After E.'s karyotype came back and we learned we couldn't use her as our egg donor, I spent a long time on the phone with the genetic counselor in Denver.
We talked about the different paths in front of Will and me, potential frontrunner options being: transfer some of our normal embryos back into me since I'm on depot lupron and prepping for a transfer anyway, find a new egg donor - such as potentially my sister, or go straight to a gestational carrier.
The counselor and I mused about what a great story it would be to transfer our own embryos after this donor fell through and have at least one healthy child from the five embryos. That it would feel like it was "meant to be" that the donor fell through (a concept I don't so much believe in usually). It would be a really lovely ending to a harrowing four-and-a-half year story. Because those embryos are so precious and are basically irreplaceable, I thought of maybe putting in a couple of the more wonky ones, in particular, one or two of the day 7 blasts.
At some point in our conversation, I told the genetic counselor that she is one of the few people who truly understands the medical complications of our situation - my cancer history, the reality of having five frozen chromosomally normal embryos that may or may not be able to make a living child, and whether or not that would need to happen in someone else's body or not. I asked her, since she understands the nuances of our history, what she thought she might do next if she were in our shoes.
She said she didn't know. She also said she thought it was a really good question.
She said what she wanted to do was write up a one-page summary of our history, embryology reports from our blasts, and the options before us, and she was going to convene a meeting with the head of genetics (who also has a PhD in embryology) and Dr. Schoolie himself and let them talk about what they recommend, how they see the situation, etc.
I was so, so moved by this, nearly brought to tears. It's things like this that make me feel the Denver clinic truly has our backs. Our situation still stinks, but it is helpful to know this.
So they met, and then they got in touch. Everyone agreed that we face a tough situation with no obvious answer.
Forced to give an opinion, the head of genetics said she didn't know what to recommend, but felt strongly that if we wanted to transfer our normals, we should transfer the best two or three. Problem is, there are only really two good ones, the rest are not so hot. So it seems terrifying to risk them in my body when we don't know if I can carry a baby to term.
Dr. Schoolie said what I thought he would say (and what my rational side had already told me): nothing about our situation had changed. He thought Will and my idea of trying an egg donor was a very, very good one, one that could scientifically answer the question of whether I can carry a baby or not. Given this, we should just gather ourselves emotionally, pick a proven donor from their in-house pool, and run this experiment asap. (No problem!!) Sounds good from a scientific perspective but misses entirely the fact that it is not so easy for us to find a donor we feel comfortable with. God help us, but we're skittish about this; it took months of searching through multiple agencies to find E. And...well, we know how that turned out.

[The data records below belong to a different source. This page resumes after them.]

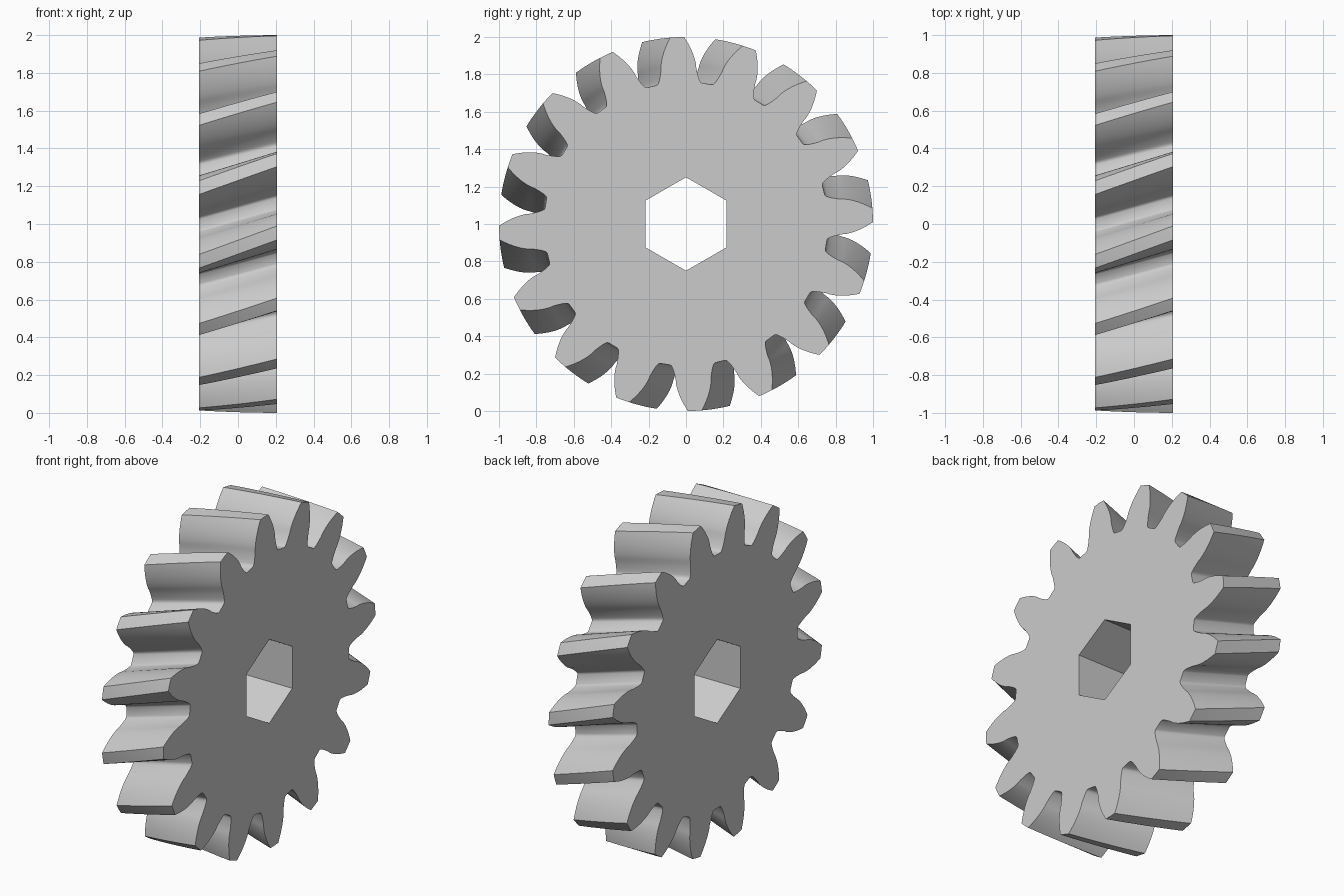
import bpy, bmesh
from math import sin, cos, tan, acos, sqrt, radians, degrees, pi

cube = bpy.data.objects.get("Cube")
if cube:
    bpy.data.objects.remove(cube, do_unlink=True)

TEETH = 16
HALF_WIDTH = 0.207
TWIST = radians(8.7)        # helix rotation across the width
PHASE = radians(2.7)        # tooth centre on the +x face
PITCH_R = 8 / 9
BASE_R = PITCH_R * cos(radians(20))
BORE_R = 0.25
LAYERS = 8

steel = bpy.data.materials.new("plain_grey")
steel.use_nodes = True
grey = (0.6, 0.6, 0.6, 1)
steel.diffuse_color = grey
steel.node_tree.nodes["Principled BSDF"].inputs["Base Color"].default_value = grey


def involute(angle):
    return tan(angle) - angle


def half_angle(r):
    """Half the angular tooth thickness at radius r."""
    return pi / (2 * TEETH) + involute(radians(20)) - involute(acos(min(1, BASE_R / r)))


# One flank, from root floor to tip, as (radius, angle from tooth centre)
flank = [(0.758, radians(9.3)), (0.762, radians(8.6)), (0.772, radians(8.1)),
         (0.79, radians(7.5)), (0.812, radians(6.95))]
STEPS = 9
flank += [(r, half_angle(r)) for r in
          (BASE_R + (1 - BASE_R) * i / STEPS for i in range(STEPS + 1))]

# Whole tooth: rising flank, tip, falling flank; repeated around the wheel
tooth = [(r, -a) for r, a in flank] + [(1, 0)] + [(r, a) for r, a in reversed(flank)]
outline = [(r, a + 2 * pi * t / TEETH) for t in range(TEETH) for r, a in tooth]
bore = [(BORE_R, radians(30 + 60 * i)) for i in range(6)]


def ring(bm, points, x, turn):
    return [bm.verts.new((x, r * cos(a + turn), 1 + r * sin(a + turn))) for r, a in points]


def skin(bm, a, b):
    n = len(a)
    for i in range(n):
        j = (i + 1) % n
        bm.faces.new((a[i], a[j], b[j], b[i]))


def loop_edges(bm, verts):
    return [bm.edges.get((v, verts[(i + 1) % len(verts)])) for i, v in enumerate(verts)]


bm = bmesh.new()

# Twisted toothed rim
rims = []
for k in range(LAYERS + 1):
    f = k / LAYERS
    rims.append(ring(bm, outline, HALF_WIDTH * (2 * f - 1), PHASE + TWIST * (1 - f)))
for lower, upper in zip(rims, rims[1:]):
    skin(bm, lower, upper)

# Straight hexagonal bore
bores = [ring(bm, bore, x, 0) for x in (-HALF_WIDTH, HALF_WIDTH)]
skin(bm, *bores)

# Flat side faces between rim and bore
for rim, hole, side in ((rims[0], bores[0], -1), (rims[-1], bores[1], 1)):
    bmesh.ops.triangle_fill(bm, edges=loop_edges(bm, rim) + loop_edges(bm, hole),
                            use_beauty=True, normal=(side, 0, 0))
bmesh.ops.recalc_face_normals(bm, faces=bm.faces)

mesh = bpy.data.meshes.new("helical_gear")
bm.to_mesh(mesh)
bm.free()
mesh.materials.append(steel)
gear = bpy.data.objects.new("helical_gear", mesh)
bpy.context.collection.objects.link(gear)

bpy.ops.object.select_all(action='DESELECT')
gear.select_set(True)
bpy.context.view_layer.objects.active = gear
bpy.ops.object.shade_smooth_by_angle(angle=radians(35))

The sister donor idea, he said, was also not a bad one, assuming she is fertile enough and that it makes sense for us and our family psychologically.
Bottom line, there were no clear cut answers, but it was really great to hear their thoughts. Even more than this, though, it just meant so much to Will and me that they took the time to discuss our case and weigh in on it. This is one of those reasons why it would be very, very hard to leave the Denver clinic. They get that we are a tough case with potentially multiple reasons why conception and carrying has been such a struggle. Their medical care is excellent. And then on top of that, they really want us to succeed.
I'm not sure there is much more I could ask for from a clinic. (Unless maybe they could relocate to NYC. Now that would be pretty cool.)
p.s. My sister has passed the paper and phone screen...we are trying to get some of her bloodwork drawn locally as soon as possible and then get her in for a one-day-work-up. Fingers crossed.
Click here to subscribe